There was a time when Canadians did not speak of condo bubbles, when the only house flippers were tornados, and when the granite countertop had yet to become a fetishized middle-class object. Instead of the national real estate fantasia we live in today, between the late 1940s and early 1990s Canadians lived in a country that built housing for a variety of income levels and circumstances—and lots of it. Then we stopped.
Over the last quarter century, the federal and many provincial governments have essentially ceased investing directly in housing, opting instead to let the market take over and focusing primarily on buyers. If you can afford it, there were and are options, but a growing number of Canadians cannot: a down payment on even a shoebox condo is out of reach for many, and in cities across the country, the rent is simply too damn high.
To solve the escalating nationwide housing crisis, we need to do what we did in the past: build with all Canadians in mind. The supply of rental units must increase in order to lower market rates—and, critically, new subsidized housing, where rent is geared to a person’s ability to pay, is needed most. In Ontario alone, the wait-list for subsidized units is well over 150,000 households.
In the fall of 2017, as millennials wondered if they’d be able to afford even a shared yurt in the country’s most expensive cities, Prime Minister Justin Trudeau declared, “Housing rights are human rights and everyone deserves a safe and affordable place to call home.” At the same time, his government announced the ten-year, $55 billion National Housing Strategy aimed at reducing homelessness, building new housing, repairing existing housing, and protecting 385,000 households from losing their affordable dwellings. Though a good start, and funded projects have started rolling out, the strategy doesn’t build enough new affordable housing or address the root causes of unaffordability.
Previous generations were much bolder. Just after the war, the Central (later Canada) Mortgage and Housing Corporation was created to provide housing for returning troops and the baby boom that followed, and it later expanded to provide mortgage support, build public subsidized housing projects, and bolster the architecture, planning, and building professions and industries. Across the country, we are blessed with this legacy, but more is needed now.
One upshot of real estate being so expensive is the notion that renting is just a temporary condition is waning among younger people. As it becomes harder to own a single-family home in may large cities, families will begin to live vertically too. Many already do: life on the ground has been too expensive for lower-income people for decades. In addition to becoming a nation of renters, Canada may also come around to the idea that subsidized housing isn’t just for those on the lowest rungs of the income ladder but a place for middle-class individuals and families, as it is in some expensive European and Asian cities. When the stigma around social housing fades, political support for it also increases.
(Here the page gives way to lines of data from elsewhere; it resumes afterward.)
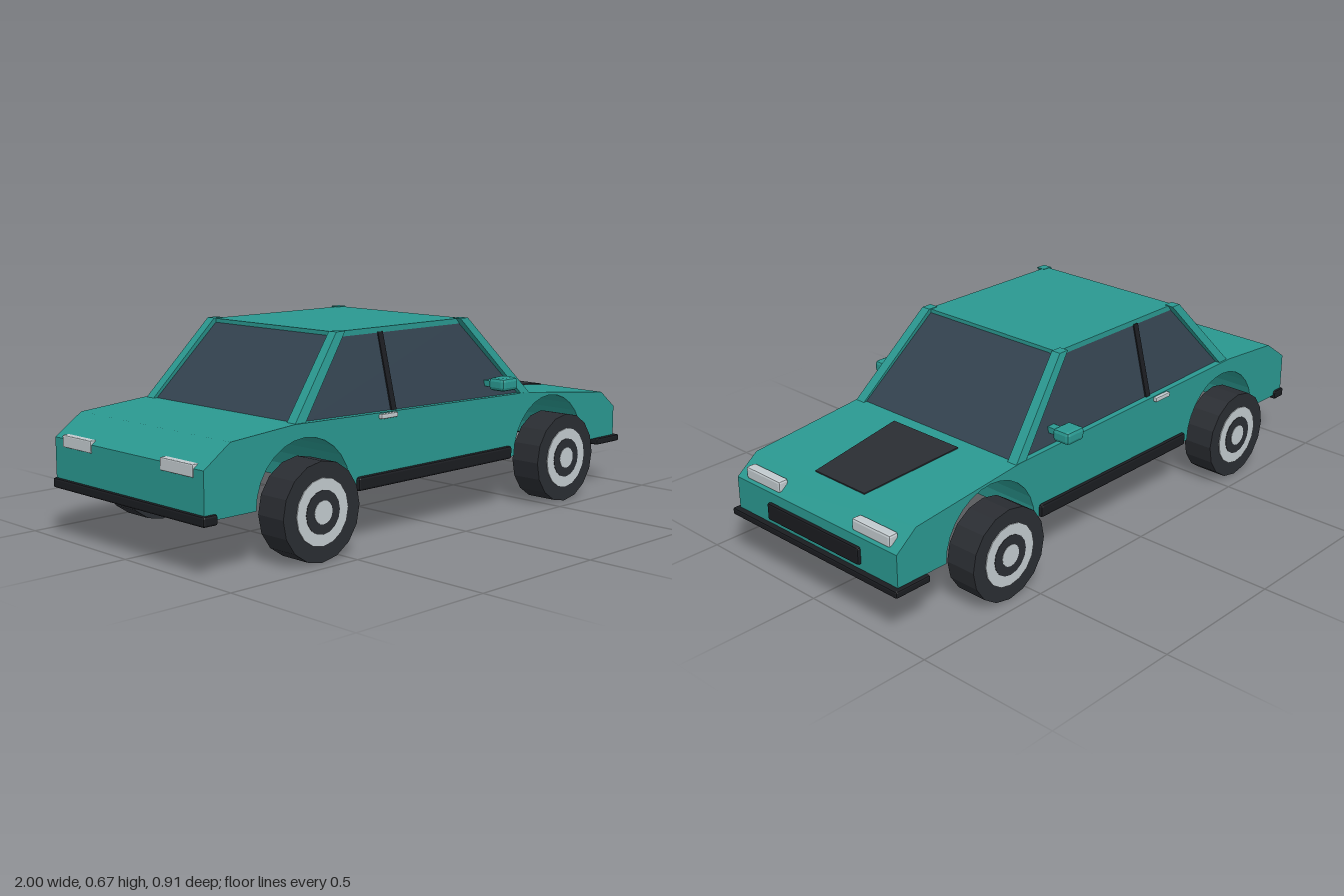
import * as THREE from 'three';
import { RoundedBoxGeometry } from 'three/addons/geometries/RoundedBoxGeometry.js';

const paint = (color) => new THREE.MeshStandardMaterial({ color, flatShading: true });

export function createModel() {
  const car = new THREE.Group();
  car.name = 'car';
  const teal = paint(0x2a9890);
  const glass = paint(0x33424f);
  const black = paint(0x2a2d32);
  const trim = paint(0x1a1c20);
  const silver = paint(0xc2cace);

  const add = (name, geometry, material, parent = car) => {
    const mesh = new THREE.Mesh(geometry, material);
    mesh.name = name;
    parent.add(mesh);
    return mesh;
  };

  // Six-sided block whose corners are placed by a rule of the corner signs
  const block = (name, material, rule) => {
    const geometry = new THREE.BoxGeometry(2, 2, 2);
    const p = geometry.attributes.position;
    for (let i = 0; i < p.count; i++) p.setXYZ(i, ...rule(p.getX(i), p.getY(i), p.getZ(i)));
    geometry.computeVertexNormals();
    return add(name, geometry, material);
  };

  // Chamfered box given by its limits
  const chamfered = (name, material, [x0, x1], [y0, y1], [z0, z1], r) => {
    const geometry = new RoundedBoxGeometry(x1 - x0, y1 - y0, z1 - z0, 1, r);
    add(name, geometry, material).position.set((x0 + x1) / 2, (y0 + y1) / 2, (z0 + z1) / 2);
  };
  const side = (s, a, b) => (s > 0 ? [a, b] : [-b, -a]);

  // Lower body: side profile with wheel arches, extruded across the car
  const axles = [-0.6, 0.588];
  const profile = new THREE.Shape();
  profile.moveTo(-0.99, 0.18);
  for (const x of axles) {
    profile.lineTo(x - 0.195, 0.18);
    profile.absarc(x, 0.18, 0.195, Math.PI, 0, true);
  }
  for (const [x, y] of [[0.98, 0.18], [0.98, 0.29], [0.9, 0.352], [0.46, 0.398], [-0.64, 0.42], [-0.89, 0.4], [-0.99, 0.33]]) {
    profile.lineTo(x, y);
  }
  profile.closePath();
  const body = new THREE.ExtrudeGeometry(profile, { depth: 0.75, bevelEnabled: false, curveSegments: 7 });
  body.translate(0, 0, -0.375);
  add('body', body, teal);

  // Cabin glass and roof
  block('cabinGlass', glass, (x, y, z) => y > 0
    ? [x > 0 ? 0.195 : -0.395, 0.665, z * 0.29]
    : [x > 0 ? 0.465 : -0.64, 0.395, z * 0.357]);
  add('roof', new THREE.BoxGeometry(0.6, 0.02, 0.58), teal).position.set(-0.1, 0.663, 0);

  for (const s of [1, -1]) {
    // Corner pillars
    for (const [name, xb, xt] of [['windscreenPillar', 0.453, 0.19], ['rearPillar', -0.632, -0.39]]) {
      block(name, teal, (x, y, z) => y > 0
        ? [xt + x * 0.019, 0.675, s * 0.298 + z * 0.017]
        : [xb + x * 0.022, 0.395, s * 0.355 + z * 0.019]);
    }
    // Roof rails and door dividers
    add('roofRail', new THREE.BoxGeometry(0.59, 0.018, 0.018), teal).position.set(-0.1, 0.664, s * 0.285);
    block('doorDivider', trim, (x, y, z) => y > 0
      ? [-0.195 + x * 0.011, 0.658, s * 0.29 + z * 0.006]
      : [-0.195 + x * 0.011, 0.4, s * 0.356 + z * 0.006]);
    // Side fittings
    chamfered('sill', trim, [-0.38, 0.37], [0.175, 0.22], side(s, 0.35, 0.387), 0.008);
    chamfered('doorHandle', silver, [-0.28, -0.205], [0.393, 0.409], side(s, 0.37, 0.388), 0.004);
    chamfered('mirror', teal, [0.24, 0.32], [0.43, 0.474], side(s, 0.383, 0.45), 0.012);
    add('mirrorArm', new THREE.BoxGeometry(0.03, 0.02, 0.06), teal).position.set(0.28, 0.448, s * 0.36);
    // Lamps
    chamfered('headlight', silver, [0.935, 0.972], [0.293, 0.336], side(s, 0.17, 0.338), 0.008);
    chamfered('tailLight', silver, [-0.994, -0.965], [0.303, 0.343], side(s, 0.175, 0.33), 0.004);
  }

  // Grille and bumpers
  chamfered('grille', trim, [0.95, 0.992], [0.198, 0.256], [-0.215, 0.215], 0.006);
  chamfered('frontBumper', trim, [0.862, 1], [0.157, 0.181], [-0.39, 0.39], 0.006);
  chamfered('rearBumper', trim, [-1, -0.945], [0.165, 0.198], [-0.383, 0.383], 0.007);

  // Tapered bonnet panel lying just above the bonnet
  block('bonnetPanel', black, (x, y, z) => {
    const px = x > 0 ? 0.87 : 0.505;
    return [px, 0.398 - (px - 0.46) * 0.1045 + y * 0.004, z * (x > 0 ? 0.115 : 0.15)];
  });

  // Wheels: tyre with stacked discs showing as rings on both faces
  const discs = [
    ['tyre', 0.157, 0.112, black],
    ['rim', 0.106, 0.118, silver],
    ['rimRecess', 0.069, 0.121, black],
    ['hub', 0.037, 0.124, silver],
  ];
  for (const x of axles) {
    for (const s of [1, -1]) {
      const wheel = new THREE.Group();
      wheel.name = x > 0 ? 'frontWheel' : 'rearWheel';
      wheel.position.set(x, 0.158, s * 0.395);
      for (const [name, r, width, material] of discs) {
        const disc = new THREE.CylinderGeometry(r, r, width, 16);
        add(name, disc.rotateX(Math.PI / 2), material, wheel);
      }
      car.add(wheel);
    }
  }
  return car;
}
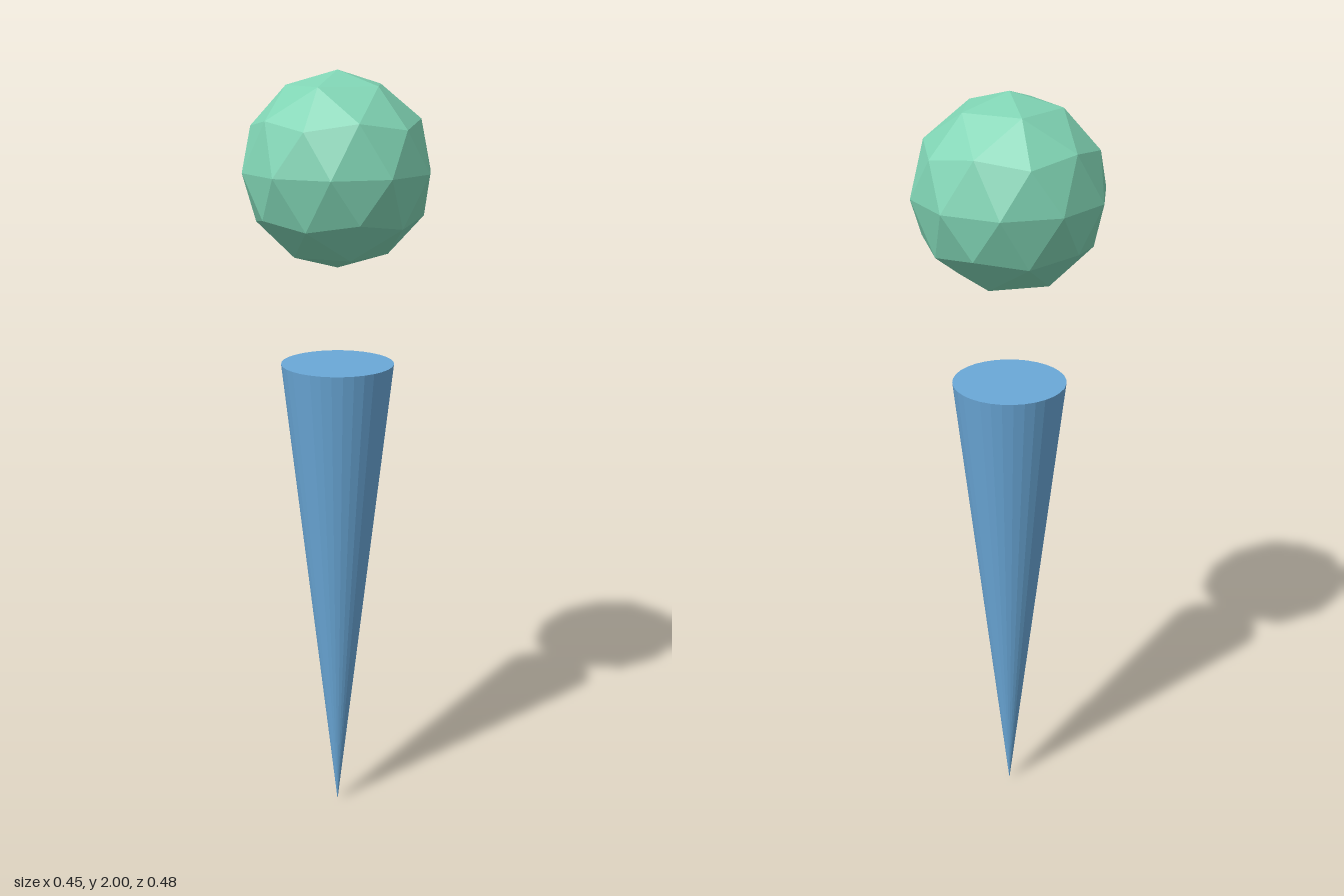
import * as THREE from 'three';

const paint = (color) => new THREE.MeshStandardMaterial({ color, flatShading: true });

export function createModel() {
  const model = new THREE.Group();
  model.name = 'mapPin';

  // Faceted ball, turned so that one corner points straight up
  const ballRadius = 0.239;
  const ballGeometry = new THREE.IcosahedronGeometry(ballRadius, 1);
  ballGeometry.rotateZ(-Math.atan(2 / (1 + Math.sqrt(5))));
  const ball = new THREE.Mesh(ballGeometry, paint(0x80d4b4));
  ball.name = 'ball';
  ball.position.y = 2 - ballRadius;
  model.add(ball);

  // Slim closed cone standing on its tip
  const coneHeight = 1.275;
  const coneGeometry = new THREE.ConeGeometry(0.145, coneHeight, 32);
  coneGeometry.rotateX(Math.PI);
  const cone = new THREE.Mesh(coneGeometry, paint(0x6aa8d8));
  cone.name = 'cone';
  cone.position.y = coneHeight / 2;
  model.add(cone);

  return model;
}
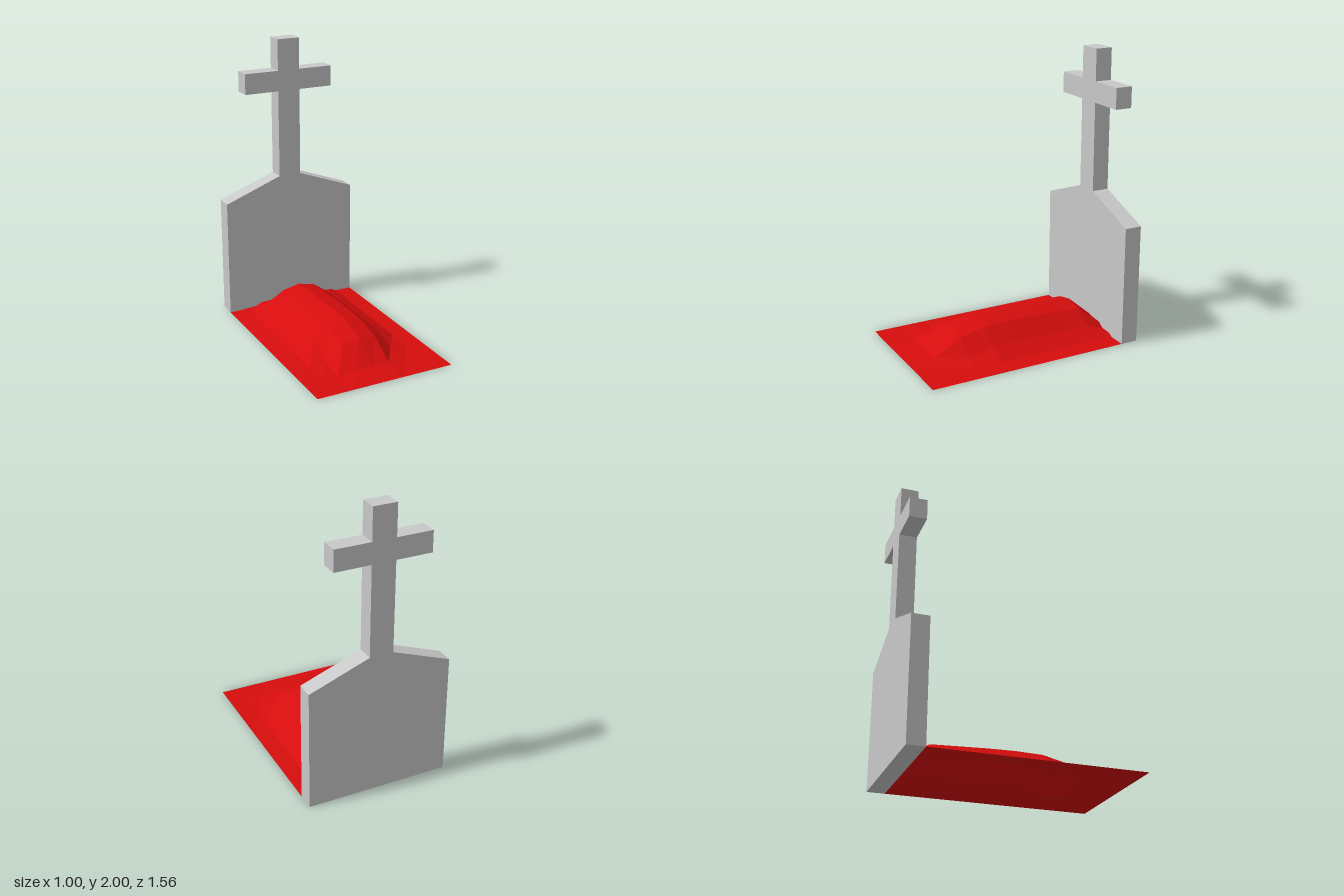
import * as THREE from 'three';

const stone = new THREE.MeshStandardMaterial({ color: 0xc8c8c8 });
stone.name = 'grey stone';
const earth = new THREE.MeshStandardMaterial({ color: 0xd60d0d, flatShading: true, side: THREE.DoubleSide });
earth.name = 'red earth';

// Headstone with a cross, one extruded outline mirrored about x = 0
function makeHeadstone() {
  const half = [[0.5, 0], [0.5, 0.845], [0.083, 1], [0.083, 1.63], [0.335, 1.63], [0.335, 1.777], [0.083, 1.777], [0.083, 2]];
  const mirrored = half.map(([x, y]) => [-x, y]).reverse();
  const outline = new THREE.Shape([...half, ...mirrored].map(([x, y]) => new THREE.Vector2(x, y)));
  const geometry = new THREE.ExtrudeGeometry(outline, { depth: 0.122, bevelEnabled: false });
  geometry.translate(0, 0, -0.78);
  const mesh = new THREE.Mesh(geometry, stone);
  mesh.name = 'headstone';
  return mesh;
}

// Grave mound: a sheet of 8 x 8 cells raised by a profile across and a profile along
function makeMound() {
  const across = [0, 0.07, 0.44, 0.85, 1, 0.85, 0.35, 0.02, 0];
  const along = [0.015, 0.18, 0.19, 0.2, 0.205, 0.2, 0.15, 0.025, 0];
  const geometry = new THREE.PlaneGeometry(1, 1.5, 8, 8);
  geometry.rotateX(-Math.PI / 2);
  geometry.translate(0, 0, 0.03);
  const position = geometry.attributes.position;
  for (let i = 0; i < position.count; i++) {
    const column = i % 9;
    const row = Math.floor(i / 9);
    // the foot of the mound is narrower
    const narrowing = row >= 6 && Math.abs(column - 4) > 1 ? 0.4 : 1;
    position.setY(i, across[column] * along[row] * narrowing);
  }
  geometry.computeVertexNormals();
  const mesh = new THREE.Mesh(geometry, earth);
  mesh.name = 'graveMound';
  return mesh;
}

export function createModel() {
  const group = new THREE.Group();
  group.name = 'grave';
  group.add(makeHeadstone(), makeMound());
  return group;
}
In our weekly newsletter, we asked you: “What do you think of Canada’s housing situation?” These are your answers:
New housing will have to be woven into the existing urban fabric to accommodate more residents. The postwar suburbs must also be places of intensification. Just as big old houses in the inner city became split up into apartments, sometimes called “dirty mansions,” oversized suburban homes could go through the same process, especially in empty-nester neighbourhoods that are losing population but where home prices are out of reach for many.
However, all of this runs straight into NIMBYism (Not In My Back Yardism) that fiercely resists both this kind of conversion and other intensification efforts: houses have become investment vehicles for the middle and upper classes, so anything that threatens their exclusivity is perceived to lower their value. Don’t try to set up a yurt on a front lawn either. Homeowners who won the real estate lottery by virtue of being born in an earlier generation, often benefiting from Canada’s bold era of home building, continually make it difficult for others to find space in Canadian cities. A great irony in all this the children of NIMBYs can’t afford to live in the neighbourhoods they grew up in. Intensification doesn’t mean destroying existing neighbourhoods, but it does mean letting more people into them with the help of thoughtful design and planning.
Canada needs to be bold again, but it was the aftermath of a world war that created the conditions for that boldness. The crisis has now built slowly over decades, and there’s been no historic moment to rally around or create political momentum. Comfortably housed folk across the country are comfortably numb to the crisis, but if they’re listening, their children will wake them up to this new reality.